 * Sanity check to keep you from breaking your system:
 *  Downgrading glibc is not supported and a sure way to destruction
 * ERROR: sys-libs/glibc-2.25-r9::gentoo failed (pretend phase):
 *   aborting to save your system

It is correct in that this is a very dangerous thing to do. For my use case this was a non-production system that I was using to test various configurations and hardening procedures so didn’t particularly care if the packages all became corrupt. I was also confident that my method would be relatively safe (fully bootstrapping the system).

To disable this check (you should seriously understand what you’re doing and/or not care about the system you perform this on if you continue) you need to edit the appropriate eclass file which exists at /usr/portage/eclass/toolchain-glibc.eclass. Locate the following line and disable it by prefixing it with a hash sign (#).

die "aborting to save your system"

For the version I was editing it was line 507.

To do this downgrade safely I performed the following steps (this will take a while as it fully boostraps your entire system):

  • Review all use flags and accept keywords to ensure you’ll be in the state you want to
  • Sync the repository metadata (emerge --sync)
  • Disable the glibc safety check documented above
  • Run the following commands to re-bootstrap the system and undo the safety check modification by resyncing:
emerge --emptytree --with-bdeps=y @world
emerge --depclean
emerge --sync

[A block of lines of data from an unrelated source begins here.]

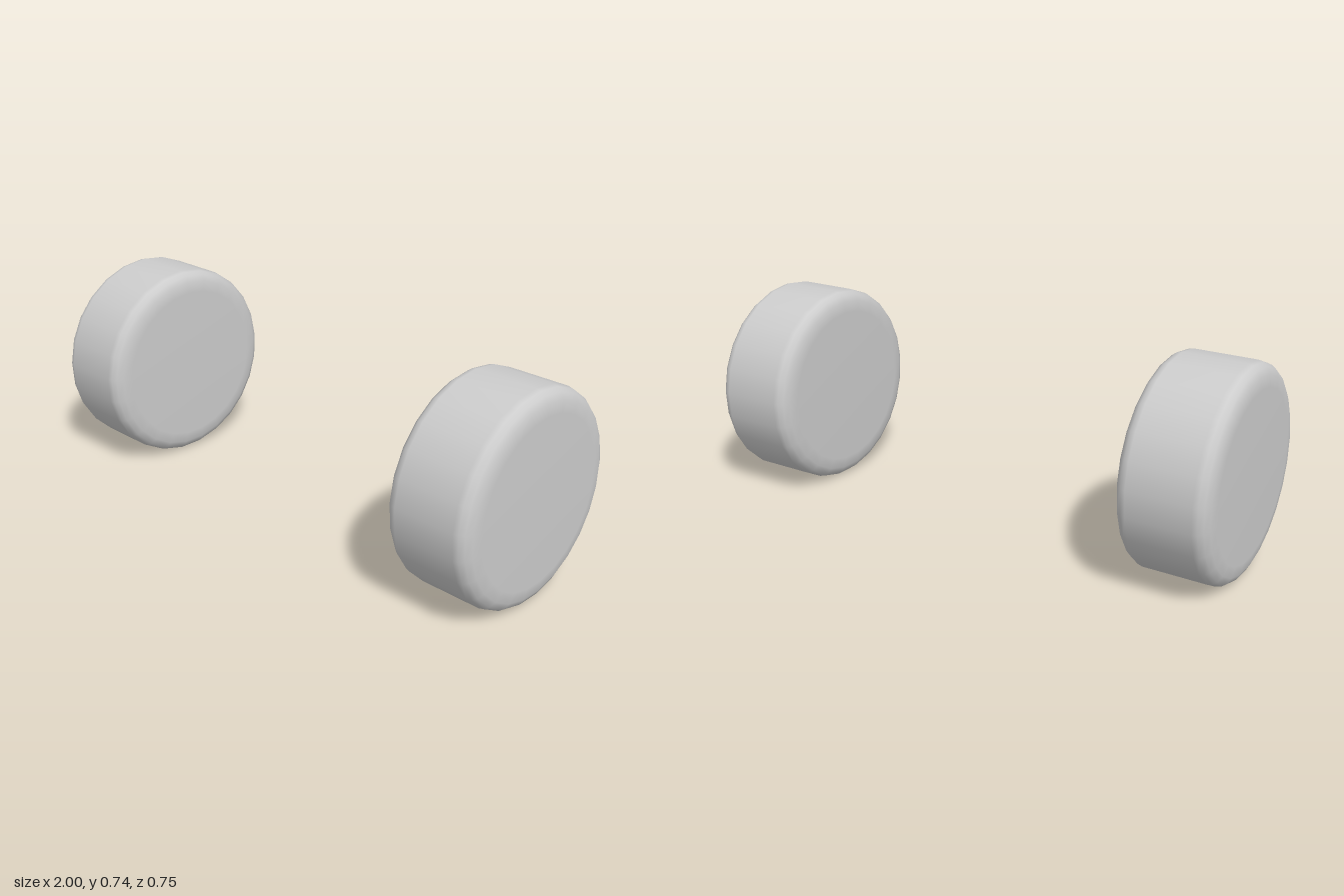
import * as THREE from 'three';

export function createModel() {
  const model = new THREE.Group();
  model.name = 'wheelPair';
  const grey = new THREE.MeshStandardMaterial({ color: 0xcccccc });
  grey.name = 'light grey';

  const sides = 25, radius = 0.3735, halfWidth = 0.164;

  // Half profile of the disc: flat cap, rounded shoulder, tread edge
  const half = [[0, 0], [0.295, 0], [0.335, 0.006], [0.357, 0.018], [0.369, 0.034], [radius, 0.052]];
  const profile = [
    ...half.map(([r, inset]) => new THREE.Vector2(r, inset - halfWidth)),
    ...half.slice().reverse().map(([r, inset]) => new THREE.Vector2(r, halfWidth - inset)),
  ];

  // Axle along x, one corner of the polygon pointing straight up
  const geometry = new THREE.LatheGeometry(profile, sides, Math.PI / 2);
  geometry.rotateZ(Math.PI / 2);

  for (const [name, side] of [['leftWheel', 1], ['rightWheel', -1]]) {
    const wheel = new THREE.Mesh(geometry, grey);
    wheel.name = name;
    wheel.position.set(side * (1 - halfWidth), radius * Math.cos(Math.PI / sides), 0);
    model.add(wheel);
  }
  return model;
}
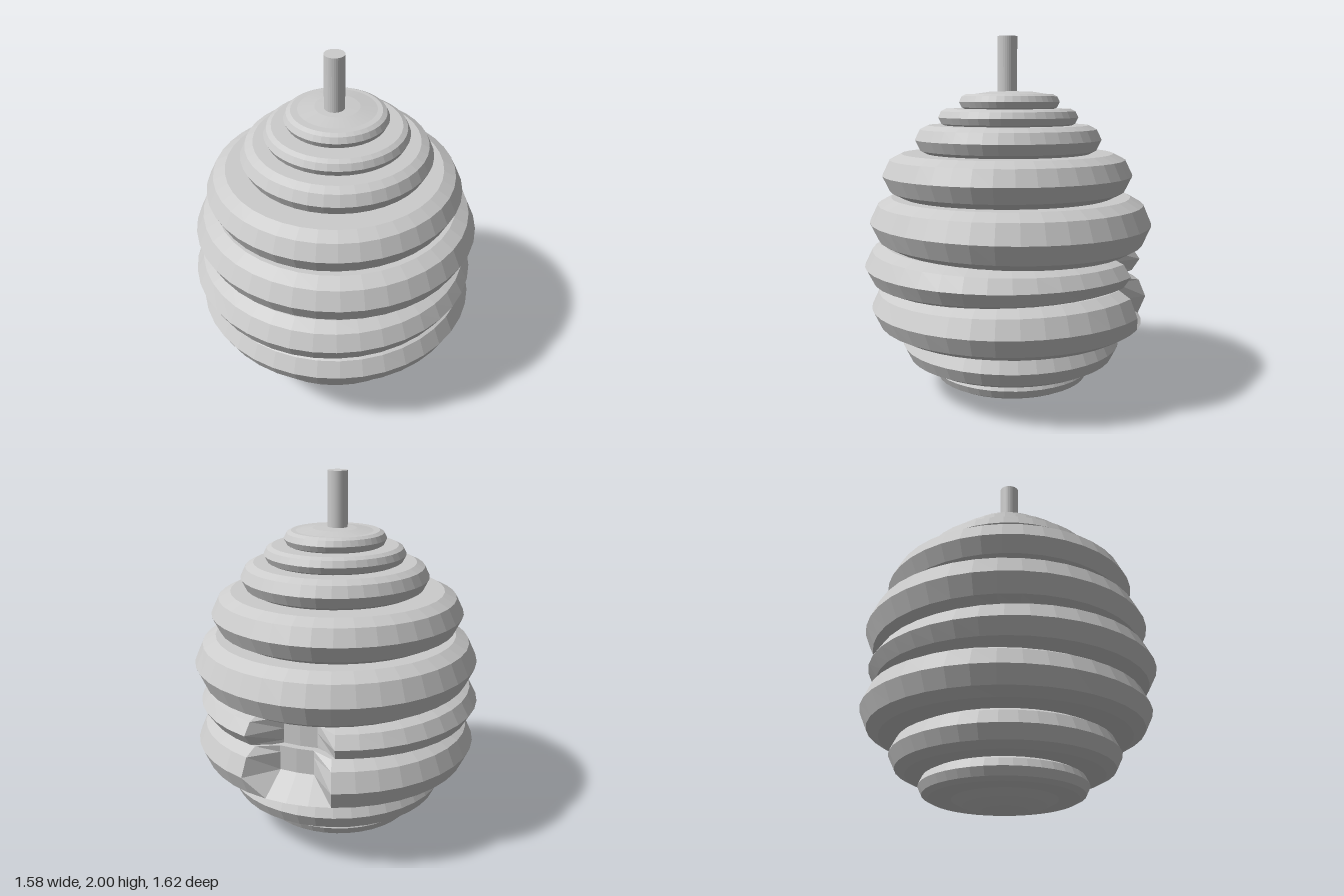
import * as THREE from 'three';

const material = new THREE.MeshStandardMaterial({ color: 0xcccccc, flatShading: true });
const SEGMENTS = 40;

// Bulging half profile of a coil: [height fraction, inset as a fraction of half height]
const BULGE = [[-1, 0.9], [-0.72, 0.35], [0, 0], [0.72, 0.35], [1, 0.9]];

function lathe(name, points) {
  const geometry = new THREE.LatheGeometry(points.map(([r, y]) => new THREE.Vector2(r, y)), SEGMENTS);
  const mesh = new THREE.Mesh(geometry, material);
  mesh.name = name;
  return mesh;
}

// One closed coil; liftBottom and liftTop shift its edges at the back, so coils wedge together
function coil({ y0, y1, r, x = 0, z = 0, liftBottom = 0, liftTop = 0, entrance = false }, i) {
  const h = (y1 - y0) / 2;
  const mid = (y0 + y1) / 2;
  const profile = BULGE.map(([t, inset]) => [r - inset * h, mid + t * h]);
  const mesh = lathe(`coil${i + 1}`, [[0, y0], ...profile, [0, y1]]);
  const pos = mesh.geometry.attributes.position;
  for (let k = 0; k < pos.count; k++) {
    let px = pos.getX(k), py = pos.getY(k), pz = pos.getZ(k);
    const back = 0.5 - pz / (2 * r);
    py += back * THREE.MathUtils.lerp(liftBottom, liftTop, (py - y0) / (y1 - y0));
    // Press the entrance hollow into the back
    const radius = Math.hypot(px, pz);
    if (entrance && pz < 0 && px > -0.26 && px < 0.05 && py > 0.45 && py < 0.81 && radius > 0.6) {
      px *= 0.6 / radius;
      pz *= 0.6 / radius;
    }
    pos.setXYZ(k, px + x, py, pz + z);
  }
  mesh.geometry.computeVertexNormals();
  return mesh;
}

export function createModel() {
  const model = new THREE.Group();
  model.name = 'beehive';

  // Stacked coils, bottom to top
  const coils = [
    { y0: 0.06, y1: 0.18, r: 0.45, x: -0.02, z: -0.02 },
    { y0: 0.18, y1: 0.38, r: 0.62, x: -0.005, z: -0.02 },
    { y0: 0.38, y1: 0.62, r: 0.79, z: -0.02, liftTop: 0.04, entrance: true },
    { y0: 0.61, y1: 0.86, r: 0.79, z: 0.02, liftBottom: 0.04, liftTop: -0.035, entrance: true },
    { y0: 0.855, y1: 1.12, r: 0.79, z: -0.02, liftBottom: -0.035 },
    { y0: 1.12, y1: 1.36, r: 0.7 },
    { y0: 1.355, y1: 1.515, r: 0.52, x: 0.01, z: -0.01 },
    { y0: 1.51, y1: 1.605, r: 0.39, x: 0.01, z: -0.01 },
    { y0: 1.6, y1: 1.685, r: 0.28, x: 0.005, z: -0.015 },
  ];
  coils.forEach((spec, i) => model.add(coil(spec, i)));

  // Shallow domes closing the top and the bottom
  const crown = lathe('crown', [[0.23, 1.67], [0.21, 1.685], [0.12, 1.698], [0, 1.702]]);
  crown.position.set(0.005, 0, -0.025);
  const base = lathe('base', [[0, 0], [0.12, 0.006], [0.22, 0.03], [0.29, 0.065]]);
  base.position.set(-0.01, 0, -0.02);
  model.add(crown, base);

  // Hanging stem
  const stem = new THREE.Mesh(new THREE.CylinderGeometry(0.055, 0.055, 0.34, 32), material);
  stem.name = 'stem';
  stem.position.y = 1.83;
  model.add(stem);
  return model;
}
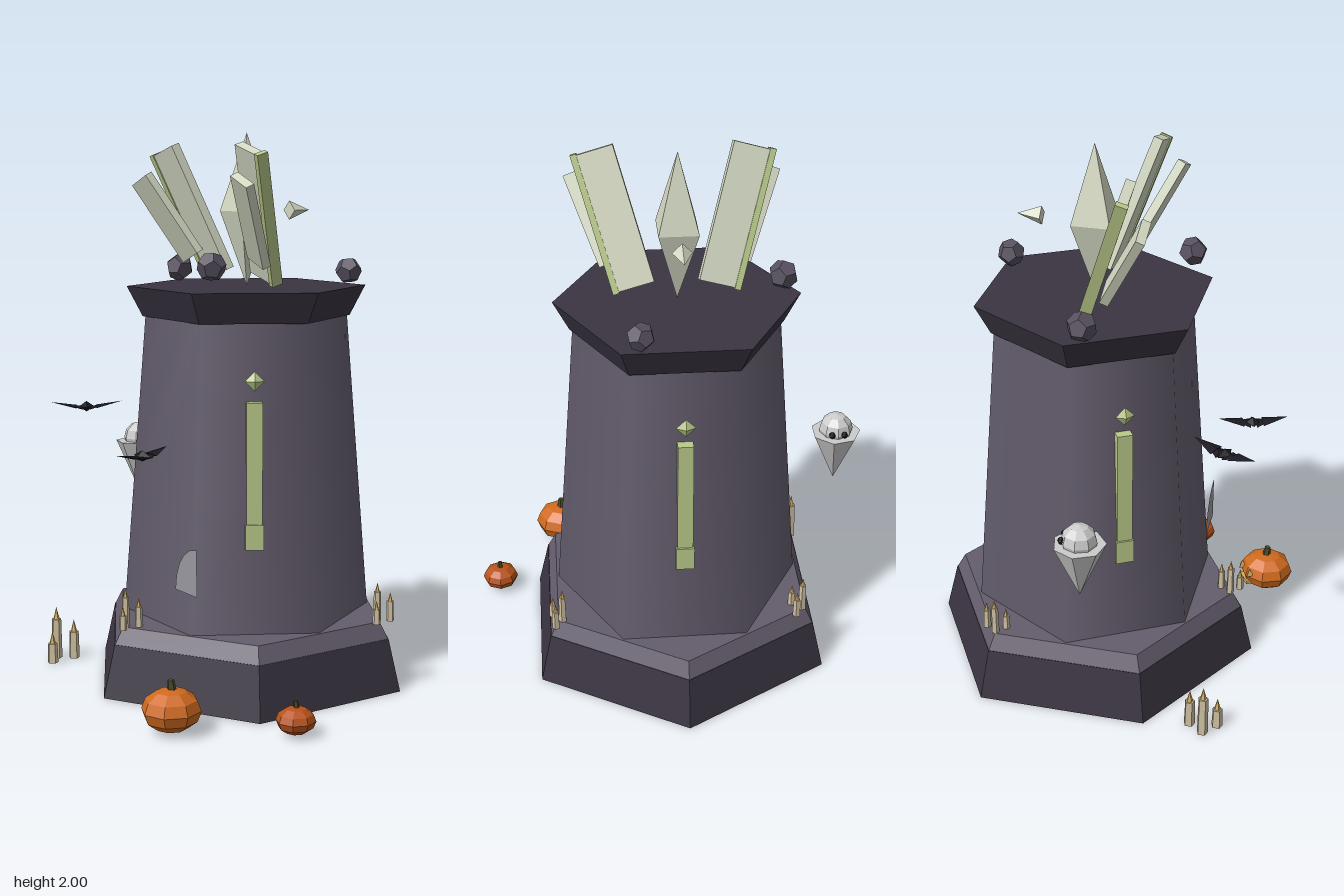
import * as THREE from 'three';

const CX = 0.04, CZ = -0.03; // tower axis
const mat = (color, flatShading = true, side = THREE.FrontSide) =>
  new THREE.MeshStandardMaterial({ color, flatShading, side });
const M = {
  dark: mat(0x3b3542), stone: mat(0x645d6d), wall: mat(0x645d6d, false), rock: mat(0x57505f),
  lime: mat(0xb9c98a), pale: mat(0xd3d8c2), black: mat(0x1c1a20), white: mat(0xe4e6e6),
  orange: mat(0xcf6a1e), rust: mat(0xb9521a), stem: mat(0x4a4a2c), wax: mat(0xcfc0a2),
  flame: mat(0xd8b060), web: mat(0x9a98a0, true, THREE.DoubleSide),
};

function add(parent, name, geo, material, x = 0, y = 0, z = 0) {
  const m = new THREE.Mesh(geo, material);
  m.name = name;
  m.position.set(x, y, z);
  parent.add(m);
  return m;
}
function sub(parent, name, x = 0, y = 0, z = 0) {
  const g = new THREE.Group();
  g.name = name;
  g.position.set(x, y, z);
  parent.add(g);
  return g;
}

// Six-sided tier between two heights; turn = PI/2 puts corners on x, 0 on z
function tier(parent, name, rTop, rBottom, y0, y1, turn, material) {
  const m = add(parent, name, new THREE.CylinderGeometry(rTop, rBottom, y1 - y0, 6), material, CX, (y0 + y1) / 2, CZ);
  m.rotation.y = turn;
}

// Leaning slab from bottom to top point, with an optional bright outer edge
function slab(parent, side, bottom, top, width, thick, edged) {
  const b = new THREE.Vector3(bottom[0], bottom[1], CZ + side * bottom[2]);
  const t = new THREE.Vector3(top[0], top[1], CZ + side * top[2]);
  const d = t.clone().sub(b), len = d.length();
  const Y = d.clone().normalize();
  const Z = new THREE.Vector3(0, -d.z, d.y).normalize();
  const X = new THREE.Vector3().crossVectors(Y, Z);
  const g = sub(parent, 'leaningSlab');
  g.position.copy(b.add(t).multiplyScalar(0.5));
  g.quaternion.setFromRotationMatrix(new THREE.Matrix4().makeBasis(X, Y, Z));
  add(g, 'slab', new THREE.BoxGeometry(thick, len, width), M.pale);
  if (edged) add(g, 'slabEdge', new THREE.BoxGeometry(thick + 0.008, len + 0.01, 0.022), M.lime, 0, 0, side * width / 2);
}

// Three candles, tallest in the middle
function candles(parent, x, y, z, s) {
  const g = sub(parent, 'candles', x, y, z);
  g.scale.setScalar(s);
  for (const [dx, dz, h] of [[-0.031, 0.035, 0.085], [0, 0, 0.14], [0.039, 0.026, 0.105]]) {
    const stick = h - 0.032;
    add(g, 'candle', new THREE.CylinderGeometry(0.013, 0.015, stick, 5), M.wax, dx, stick / 2, dz);
    add(g, 'flame', new THREE.ConeGeometry(0.009, 0.034, 5), M.flame, dx, stick + 0.016, dz);
  }
}

function pumpkin(parent, x, y, z, r, ry, material) {
  const g = sub(parent, 'pumpkin', x, y, z);
  add(g, 'pumpkinBody', new THREE.SphereGeometry(r, 8, 6), material).scale.y = ry / r;
  add(g, 'stem', new THREE.CylinderGeometry(r * 0.11, r * 0.16, r * 0.38, 5), M.stem, 0, ry + r * 0.1, 0).rotation.z = 0.12;
  return g;
}

function bat(parent, x, y, z, yaw) {
  const g = sub(parent, 'bat', x, y, z);
  g.rotation.y = yaw;
  add(g, 'batBody', new THREE.OctahedronGeometry(0.03), M.black).scale.set(0.9, 0.65, 1.3);
  for (const s of [-1, 1]) {
    const wing = sub(g, 'wing');
    wing.rotation.z = s * 0.2;
    // overlapping flat spikes give the jagged wing
    for (const [start, len, r] of [[0.01, 0.06, 0.036], [0.035, 0.095, 0.034]]) {
      const spike = add(wing, 'wingSpike', new THREE.ConeGeometry(r, len, 4), M.black, s * (start + len / 2), -0.008, 0);
      spike.rotation.z = -s * Math.PI / 2;
      spike.scale.x = 0.2;
    }
  }
}

export function createModel() {
  const root = new THREE.Group();
  root.name = 'hauntedTower';

  // Tower
  tier(root, 'base', 0.57, 0.617, 0, 0.19, Math.PI / 2, M.dark);
  tier(root, 'step', 0.535, 0.568, 0.19, 0.25, Math.PI / 2, M.stone);
  tier(root, 'towerBody', 0.37, 0.456, 0.25, 1.34, 0, M.wall);
  tier(root, 'cap', 0.437, 0.38, 1.34, 1.45, 0, M.dark);

  // Windows on every other wall
  for (let i = 0; i < 3; i++) {
    const w = sub(root, 'window', CX, 0, CZ);
    w.rotation.y = i * Math.PI * 2 / 3;
    add(w, 'windowSlit', new THREE.BoxGeometry(0.05, 0.47, 0.056), M.lime, 0.35, 0.835, 0);
    add(w, 'windowSill', new THREE.BoxGeometry(0.05, 0.09, 0.066), M.lime, 0.357, 0.595, 0);
    add(w, 'windowGem', new THREE.OctahedronGeometry(0.035), M.lime, 0.37, 1.145, 0).scale.x = 0.5;
  }

  // Central crystal
  for (const [len, y, flip] of [[0.28, 1.86, 0], [0.27, 1.585, Math.PI]]) {
    const c = add(root, 'crystal', new THREE.ConeGeometry(0.099, len, 4), M.pale, CX, y, CZ);
    c.rotation.set(flip, Math.PI / 4, 0);
  }
  add(root, 'shard', new THREE.ConeGeometry(0.035, 0.09, 4), M.pale, 0.275, 1.72, CZ).rotation.z = -Math.PI / 2;

  // Mirrored slabs
  for (const s of [-1, 1]) {
    slab(root, s, [0.02, 1.49, 0.145], [-0.135, 1.94, 0.275], 0.14, 0.035, true);
    slab(root, s, [-0.055, 1.55, 0.215], [-0.205, 1.835, 0.33], 0.105, 0.032, false);
  }

  // Floating rocks
  for (const [x, y, z, r] of [[-0.263, 1.54, 0.2, 0.052], [-0.01, 1.5, -0.41, 0.054], [0.393, 1.5, 0.12, 0.05]])
    add(root, 'rock', new THREE.DodecahedronGeometry(r), M.rock, x, y, z).rotation.set(x * 3, z * 4, 0.3);

  // Candle clusters
  candles(root, 0.309, 0.25, 0.416, 1);
  candles(root, 0.309, 0.25, -0.482, 1);
  candles(root, -0.484, 0.25, -0.03, 1);
  candles(root, -0.486, 0, -0.56, 1.42);

  // Pumpkins, the large one carved
  const big = pumpkin(root, -0.562, 0.08, 0.405, 0.104, 0.074, M.orange);
  pumpkin(root, -0.233, 0.053, 0.662, 0.069, 0.047, M.rust);
  const face = sub(big, 'carvedFace');
  face.rotation.y = 0.6;
  for (const s of [-1, 1])
    add(face, 'carvedEye', new THREE.ConeGeometry(0.018, 0.03, 3), M.flame, 0.092, 0.025, s * 0.035);
  add(face, 'carvedMouth', new THREE.BoxGeometry(0.02, 0.014, 0.07), M.flame, 0.092, -0.025, 0);

  // Ghost looking towards +x
  const ghost = sub(root, 'ghost', -0.057, 0, -0.642);
  add(ghost, 'ghostRobe', new THREE.ConeGeometry(0.094, 0.21, 7), M.white, 0, 0.695, 0).rotation.x = Math.PI;
  add(ghost, 'ghostHead', new THREE.SphereGeometry(0.064, 8, 6), M.white, 0, 0.812, 0);
  for (const s of [-1, 1])
    add(ghost, 'ghostEye', new THREE.SphereGeometry(0.013, 6, 4), M.black, 0.058, 0.817, s * 0.023);

  // Bats
  bat(root, -0.485, 1.015, -0.296, -0.46);
  bat(root, -0.515, 0.9, 0.15, 0.3);

  // Cobweb on the right wall
  const web = add(root, 'cobweb', new THREE.CircleGeometry(0.14, 5, Math.PI / 2, Math.PI / 2), M.web, -0.36, 0.4, 0.25);
  web.rotation.y = -Math.PI / 2;
  web.scale.y = 1.2;

  return root;
}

Reboot to ensure all running programs are on the correct versions and the system should be back in a happy state.